**Exercise details**.
Of the lines below, write out exactly those from the line with "vents = [((0.585, 0.055" through the line with "add_cyl(bm, (0.84, -0.07, 0.452), 0.038, 0.06)", both included, and skip the rest.

Records supplied section start

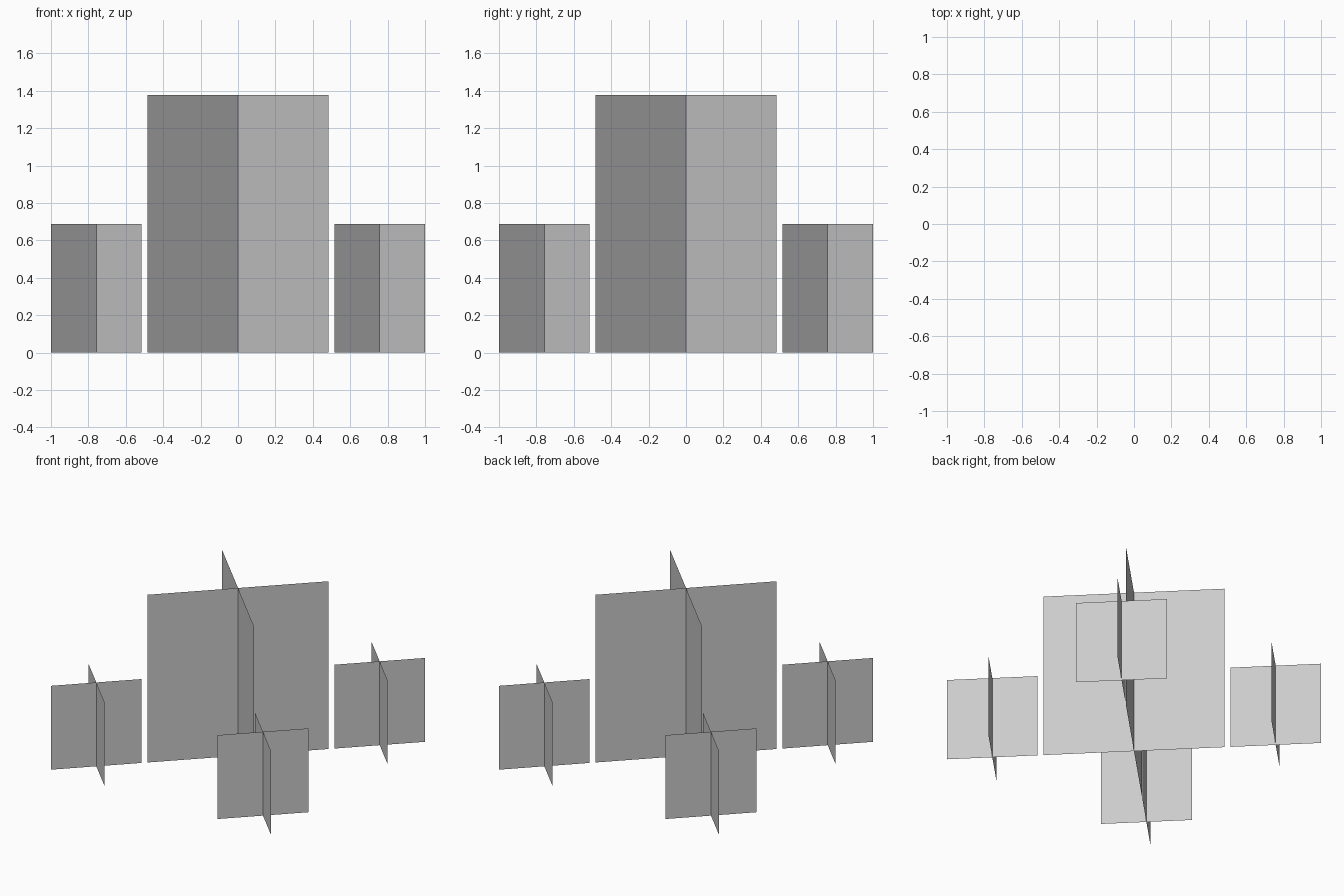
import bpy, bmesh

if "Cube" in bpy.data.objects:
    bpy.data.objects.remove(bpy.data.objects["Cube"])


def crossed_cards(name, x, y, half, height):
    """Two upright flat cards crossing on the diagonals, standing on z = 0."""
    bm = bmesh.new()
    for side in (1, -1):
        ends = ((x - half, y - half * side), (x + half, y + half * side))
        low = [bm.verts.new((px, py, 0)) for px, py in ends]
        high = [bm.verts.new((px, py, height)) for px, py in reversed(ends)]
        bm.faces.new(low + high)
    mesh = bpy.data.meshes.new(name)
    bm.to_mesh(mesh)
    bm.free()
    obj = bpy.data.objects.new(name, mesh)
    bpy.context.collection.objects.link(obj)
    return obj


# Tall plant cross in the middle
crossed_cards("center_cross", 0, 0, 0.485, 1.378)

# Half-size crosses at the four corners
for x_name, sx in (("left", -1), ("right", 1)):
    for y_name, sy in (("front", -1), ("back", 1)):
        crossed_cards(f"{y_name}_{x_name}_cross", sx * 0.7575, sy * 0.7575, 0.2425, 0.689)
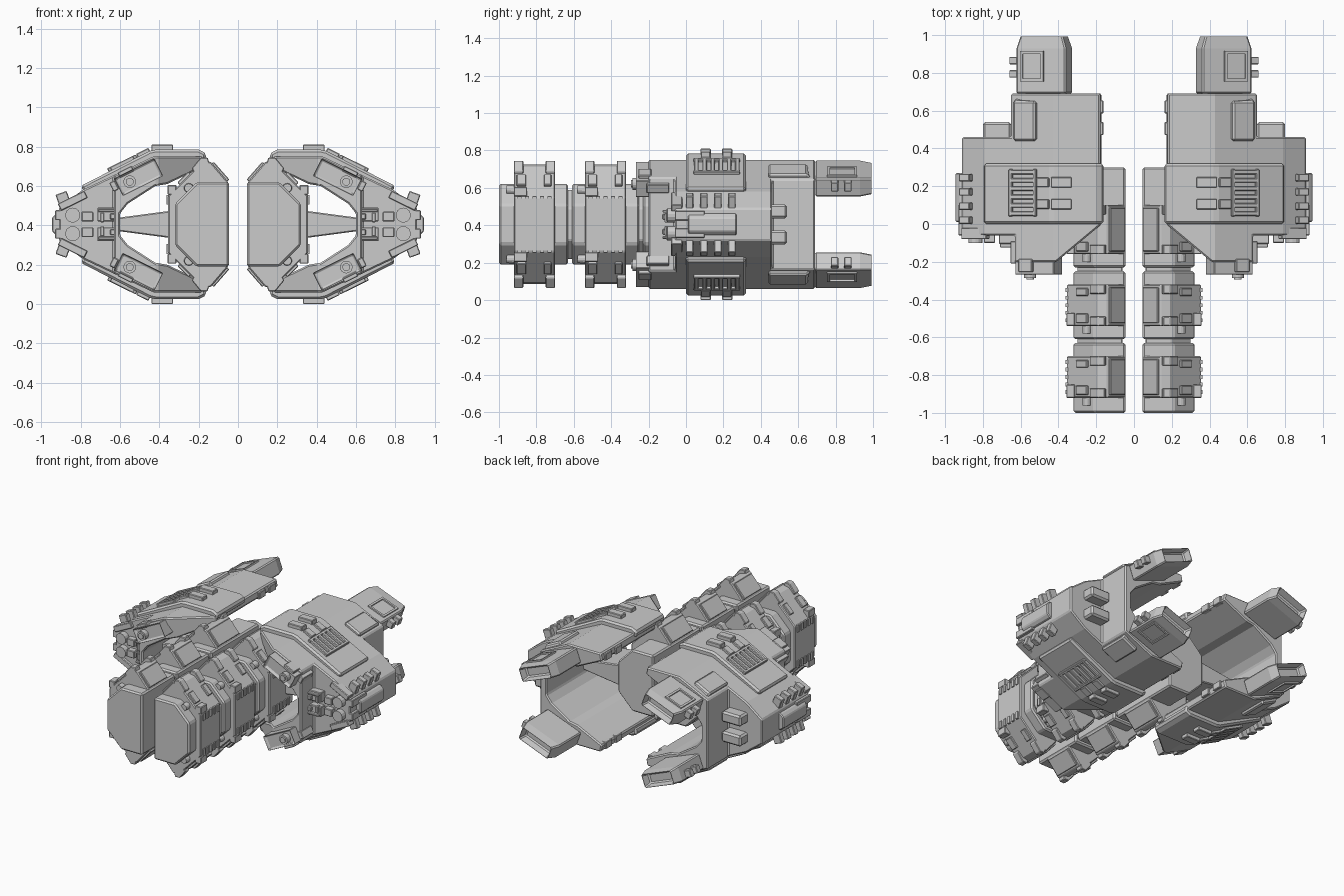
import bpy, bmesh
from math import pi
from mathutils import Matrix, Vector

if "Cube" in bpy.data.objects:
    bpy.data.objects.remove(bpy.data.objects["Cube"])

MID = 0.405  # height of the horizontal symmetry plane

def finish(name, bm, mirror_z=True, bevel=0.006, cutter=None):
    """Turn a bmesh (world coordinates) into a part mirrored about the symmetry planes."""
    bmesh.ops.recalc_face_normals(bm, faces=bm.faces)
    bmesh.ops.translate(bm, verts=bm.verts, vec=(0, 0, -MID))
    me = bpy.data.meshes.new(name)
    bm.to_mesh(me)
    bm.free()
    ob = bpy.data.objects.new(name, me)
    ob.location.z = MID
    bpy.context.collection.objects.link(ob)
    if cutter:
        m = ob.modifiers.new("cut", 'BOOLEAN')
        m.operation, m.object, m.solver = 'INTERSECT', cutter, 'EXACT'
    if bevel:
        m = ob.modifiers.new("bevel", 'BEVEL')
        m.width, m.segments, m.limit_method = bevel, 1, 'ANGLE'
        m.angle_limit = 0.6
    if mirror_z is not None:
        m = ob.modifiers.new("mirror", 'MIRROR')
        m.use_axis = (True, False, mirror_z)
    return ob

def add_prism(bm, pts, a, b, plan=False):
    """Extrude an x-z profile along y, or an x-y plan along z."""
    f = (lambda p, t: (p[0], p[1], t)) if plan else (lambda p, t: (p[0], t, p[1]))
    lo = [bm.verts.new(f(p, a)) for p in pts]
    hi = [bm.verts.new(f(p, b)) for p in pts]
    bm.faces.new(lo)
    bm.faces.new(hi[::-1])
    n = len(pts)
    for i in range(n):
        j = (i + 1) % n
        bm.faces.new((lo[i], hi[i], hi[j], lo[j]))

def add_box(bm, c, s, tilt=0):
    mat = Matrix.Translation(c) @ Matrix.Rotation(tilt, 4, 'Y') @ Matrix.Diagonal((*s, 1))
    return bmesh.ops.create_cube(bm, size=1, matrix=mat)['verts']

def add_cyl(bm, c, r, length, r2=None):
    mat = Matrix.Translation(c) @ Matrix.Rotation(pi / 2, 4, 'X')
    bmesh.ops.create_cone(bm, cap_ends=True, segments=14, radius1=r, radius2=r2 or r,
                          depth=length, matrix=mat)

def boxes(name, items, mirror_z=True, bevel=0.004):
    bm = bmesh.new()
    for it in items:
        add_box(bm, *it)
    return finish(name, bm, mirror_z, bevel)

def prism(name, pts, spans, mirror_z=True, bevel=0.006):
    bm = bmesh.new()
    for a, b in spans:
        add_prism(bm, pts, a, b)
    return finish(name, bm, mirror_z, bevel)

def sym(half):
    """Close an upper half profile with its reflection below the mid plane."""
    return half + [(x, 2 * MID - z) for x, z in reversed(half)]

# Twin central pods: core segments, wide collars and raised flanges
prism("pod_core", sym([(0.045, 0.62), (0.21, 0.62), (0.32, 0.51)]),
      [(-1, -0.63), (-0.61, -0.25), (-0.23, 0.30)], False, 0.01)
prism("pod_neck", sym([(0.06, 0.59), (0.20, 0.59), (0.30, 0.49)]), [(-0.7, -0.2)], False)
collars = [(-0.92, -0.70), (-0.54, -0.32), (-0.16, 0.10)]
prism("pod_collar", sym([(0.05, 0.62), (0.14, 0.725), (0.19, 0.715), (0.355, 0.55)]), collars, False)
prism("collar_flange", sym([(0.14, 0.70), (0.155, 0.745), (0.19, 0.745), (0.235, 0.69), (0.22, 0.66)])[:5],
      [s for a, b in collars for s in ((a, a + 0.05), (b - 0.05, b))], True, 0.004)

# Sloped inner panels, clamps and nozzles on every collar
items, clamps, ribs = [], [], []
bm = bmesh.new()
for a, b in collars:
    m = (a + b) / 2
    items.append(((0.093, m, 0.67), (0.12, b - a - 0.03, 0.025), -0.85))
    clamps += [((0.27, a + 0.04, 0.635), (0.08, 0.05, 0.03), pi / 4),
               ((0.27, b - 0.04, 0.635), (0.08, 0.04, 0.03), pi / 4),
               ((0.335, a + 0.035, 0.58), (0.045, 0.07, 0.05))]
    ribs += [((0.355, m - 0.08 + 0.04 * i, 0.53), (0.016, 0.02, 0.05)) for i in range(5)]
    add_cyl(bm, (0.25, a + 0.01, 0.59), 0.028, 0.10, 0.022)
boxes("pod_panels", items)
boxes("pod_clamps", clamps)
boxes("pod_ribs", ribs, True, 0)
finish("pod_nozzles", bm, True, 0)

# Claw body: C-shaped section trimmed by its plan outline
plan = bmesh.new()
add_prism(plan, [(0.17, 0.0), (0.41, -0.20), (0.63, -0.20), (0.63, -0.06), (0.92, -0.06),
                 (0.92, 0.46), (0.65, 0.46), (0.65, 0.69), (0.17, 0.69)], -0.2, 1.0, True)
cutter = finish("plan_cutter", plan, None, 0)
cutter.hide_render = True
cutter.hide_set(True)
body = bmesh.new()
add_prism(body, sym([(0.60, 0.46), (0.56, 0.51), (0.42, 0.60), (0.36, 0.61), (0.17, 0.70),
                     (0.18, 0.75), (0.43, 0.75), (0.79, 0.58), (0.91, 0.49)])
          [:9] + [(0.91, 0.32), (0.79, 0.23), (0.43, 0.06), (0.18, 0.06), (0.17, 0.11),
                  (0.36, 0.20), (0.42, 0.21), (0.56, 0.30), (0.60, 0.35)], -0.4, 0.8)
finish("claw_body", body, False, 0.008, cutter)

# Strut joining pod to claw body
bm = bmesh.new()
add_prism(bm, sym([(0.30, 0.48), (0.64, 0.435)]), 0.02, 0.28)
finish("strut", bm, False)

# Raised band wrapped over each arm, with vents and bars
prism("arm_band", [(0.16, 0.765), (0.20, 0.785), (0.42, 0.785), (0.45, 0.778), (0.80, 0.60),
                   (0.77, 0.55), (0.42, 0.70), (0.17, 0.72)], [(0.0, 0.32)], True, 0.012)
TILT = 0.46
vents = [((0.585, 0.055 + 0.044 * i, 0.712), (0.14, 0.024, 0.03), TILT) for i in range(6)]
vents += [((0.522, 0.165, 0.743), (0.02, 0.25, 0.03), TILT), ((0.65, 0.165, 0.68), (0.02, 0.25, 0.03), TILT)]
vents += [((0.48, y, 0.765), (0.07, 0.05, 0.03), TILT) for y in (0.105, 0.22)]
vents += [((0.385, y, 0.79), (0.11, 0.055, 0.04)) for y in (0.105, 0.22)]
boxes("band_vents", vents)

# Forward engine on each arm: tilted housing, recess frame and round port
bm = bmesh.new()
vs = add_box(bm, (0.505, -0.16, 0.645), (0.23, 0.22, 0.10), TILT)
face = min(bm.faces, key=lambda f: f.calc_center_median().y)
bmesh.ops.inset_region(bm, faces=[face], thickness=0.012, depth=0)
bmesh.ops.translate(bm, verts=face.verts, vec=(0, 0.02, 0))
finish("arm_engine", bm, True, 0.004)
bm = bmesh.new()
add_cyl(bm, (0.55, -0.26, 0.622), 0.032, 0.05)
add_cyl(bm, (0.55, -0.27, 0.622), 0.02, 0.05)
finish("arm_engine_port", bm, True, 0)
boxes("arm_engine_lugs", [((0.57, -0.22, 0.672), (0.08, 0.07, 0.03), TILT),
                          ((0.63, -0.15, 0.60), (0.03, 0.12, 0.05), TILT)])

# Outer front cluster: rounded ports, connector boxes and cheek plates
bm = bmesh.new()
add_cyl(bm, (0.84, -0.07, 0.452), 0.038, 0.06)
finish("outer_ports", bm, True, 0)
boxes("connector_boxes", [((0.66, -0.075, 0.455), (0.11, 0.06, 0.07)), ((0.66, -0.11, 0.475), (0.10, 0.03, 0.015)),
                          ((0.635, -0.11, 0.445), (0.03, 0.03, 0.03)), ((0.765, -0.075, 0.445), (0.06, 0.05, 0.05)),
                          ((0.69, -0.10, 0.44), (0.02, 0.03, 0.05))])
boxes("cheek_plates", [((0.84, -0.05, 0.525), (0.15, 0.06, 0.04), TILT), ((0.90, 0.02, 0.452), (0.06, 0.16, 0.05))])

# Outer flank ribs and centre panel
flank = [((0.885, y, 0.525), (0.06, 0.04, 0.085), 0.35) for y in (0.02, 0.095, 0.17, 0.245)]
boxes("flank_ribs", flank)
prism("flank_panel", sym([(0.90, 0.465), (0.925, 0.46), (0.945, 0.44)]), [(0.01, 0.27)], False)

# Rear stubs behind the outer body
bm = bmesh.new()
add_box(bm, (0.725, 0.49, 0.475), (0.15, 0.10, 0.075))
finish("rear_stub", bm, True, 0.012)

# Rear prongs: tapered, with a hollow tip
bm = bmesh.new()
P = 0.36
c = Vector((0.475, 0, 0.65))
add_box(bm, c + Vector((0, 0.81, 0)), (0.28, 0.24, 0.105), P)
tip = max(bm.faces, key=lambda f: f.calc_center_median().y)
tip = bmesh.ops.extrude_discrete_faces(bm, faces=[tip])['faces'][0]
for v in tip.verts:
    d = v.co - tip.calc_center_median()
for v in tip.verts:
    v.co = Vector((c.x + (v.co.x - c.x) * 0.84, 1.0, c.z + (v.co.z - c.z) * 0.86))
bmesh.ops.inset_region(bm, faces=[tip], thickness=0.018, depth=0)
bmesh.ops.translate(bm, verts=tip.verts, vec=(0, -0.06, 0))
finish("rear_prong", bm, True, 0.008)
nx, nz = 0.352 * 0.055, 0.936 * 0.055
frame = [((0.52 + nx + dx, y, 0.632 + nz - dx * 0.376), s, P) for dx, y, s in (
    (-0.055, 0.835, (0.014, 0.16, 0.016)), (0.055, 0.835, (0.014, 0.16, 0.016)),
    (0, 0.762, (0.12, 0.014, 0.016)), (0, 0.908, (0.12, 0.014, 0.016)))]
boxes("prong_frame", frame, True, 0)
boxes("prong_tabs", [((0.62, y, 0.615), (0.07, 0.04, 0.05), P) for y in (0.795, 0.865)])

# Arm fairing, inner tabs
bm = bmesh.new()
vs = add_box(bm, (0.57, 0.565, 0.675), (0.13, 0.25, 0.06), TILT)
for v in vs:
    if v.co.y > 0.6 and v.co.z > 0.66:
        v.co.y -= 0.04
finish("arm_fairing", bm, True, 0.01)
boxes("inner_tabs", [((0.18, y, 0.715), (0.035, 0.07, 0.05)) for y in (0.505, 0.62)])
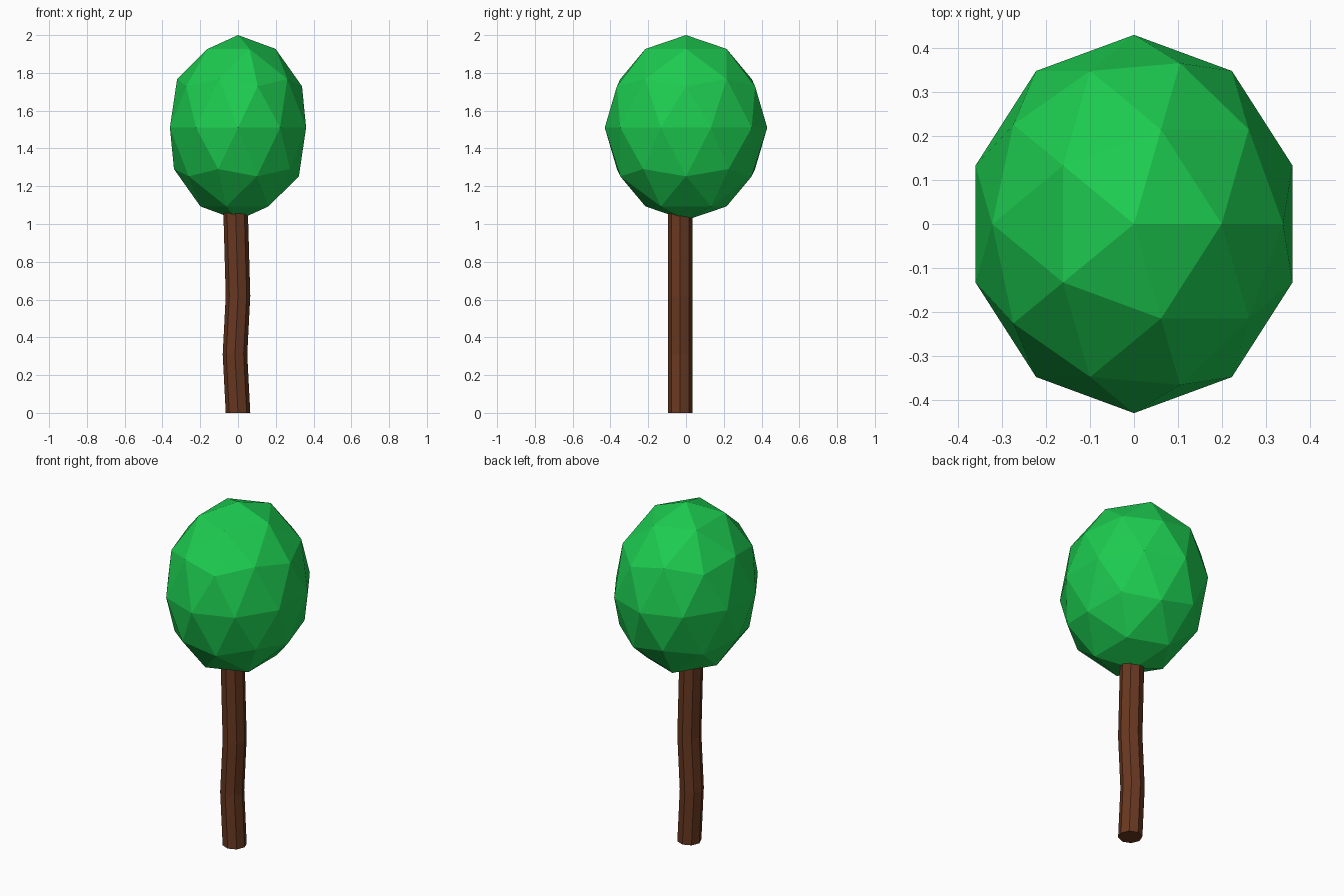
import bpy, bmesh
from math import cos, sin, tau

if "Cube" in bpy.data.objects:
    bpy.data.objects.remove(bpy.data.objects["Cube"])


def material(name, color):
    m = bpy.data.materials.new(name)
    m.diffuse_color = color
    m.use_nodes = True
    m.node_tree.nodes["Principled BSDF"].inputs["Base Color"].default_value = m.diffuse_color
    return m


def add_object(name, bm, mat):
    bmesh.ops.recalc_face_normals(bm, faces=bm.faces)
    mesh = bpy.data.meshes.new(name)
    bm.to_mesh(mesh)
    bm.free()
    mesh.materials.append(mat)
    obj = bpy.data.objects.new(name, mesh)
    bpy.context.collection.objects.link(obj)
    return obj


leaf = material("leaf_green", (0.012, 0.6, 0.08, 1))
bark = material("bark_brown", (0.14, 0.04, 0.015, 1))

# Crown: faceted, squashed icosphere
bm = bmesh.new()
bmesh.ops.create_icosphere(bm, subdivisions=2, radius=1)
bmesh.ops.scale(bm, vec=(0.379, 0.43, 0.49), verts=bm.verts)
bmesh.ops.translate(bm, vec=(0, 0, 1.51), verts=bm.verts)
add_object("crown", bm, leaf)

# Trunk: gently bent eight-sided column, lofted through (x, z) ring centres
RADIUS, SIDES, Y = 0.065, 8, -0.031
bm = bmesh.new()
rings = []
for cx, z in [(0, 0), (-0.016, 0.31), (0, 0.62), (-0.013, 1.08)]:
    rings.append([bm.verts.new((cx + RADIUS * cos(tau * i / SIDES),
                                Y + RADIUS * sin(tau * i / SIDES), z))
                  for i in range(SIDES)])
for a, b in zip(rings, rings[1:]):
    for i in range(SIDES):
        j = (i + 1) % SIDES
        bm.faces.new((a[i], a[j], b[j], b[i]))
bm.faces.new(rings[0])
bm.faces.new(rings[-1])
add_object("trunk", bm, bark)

Records supplied section end

**Answer to the exercise**.
vents = [((0.585, 0.055 + 0.044 * i, 0.712), (0.14, 0.024, 0.03), TILT) for i in range(6)]
vents += [((0.522, 0.165, 0.743), (0.02, 0.25, 0.03), TILT), ((0.65, 0.165, 0.68), (0.02, 0.25, 0.03), TILT)]
vents += [((0.48, y, 0.765), (0.07, 0.05, 0.03), TILT) for y in (0.105, 0.22)]
vents += [((0.385, y, 0.79), (0.11, 0.055, 0.04)) for y in (0.105, 0.22)]
boxes("band_vents", vents)

# Forward engine on each arm: tilted housing, recess frame and round port
bm = bmesh.new()
vs = add_box(bm, (0.505, -0.16, 0.645), (0.23, 0.22, 0.10), TILT)
face = min(bm.faces, key=lambda f: f.calc_center_median().y)
bmesh.ops.inset_region(bm, faces=[face], thickness=0.012, depth=0)
bmesh.ops.translate(bm, verts=face.verts, vec=(0, 0.02, 0))
finish("arm_engine", bm, True, 0.004)
bm = bmesh.new()
add_cyl(bm, (0.55, -0.26, 0.622), 0.032, 0.05)
add_cyl(bm, (0.55, -0.27, 0.622), 0.02, 0.05)
finish("arm_engine_port", bm, True, 0)
boxes("arm_engine_lugs", [((0.57, -0.22, 0.672), (0.08, 0.07, 0.03), TILT),
                          ((0.63, -0.15, 0.60), (0.03, 0.12, 0.05), TILT)])

# Outer front cluster: rounded ports, connector boxes and cheek plates
bm = bmesh.new()
add_cyl(bm, (0.84, -0.07, 0.452), 0.038, 0.06)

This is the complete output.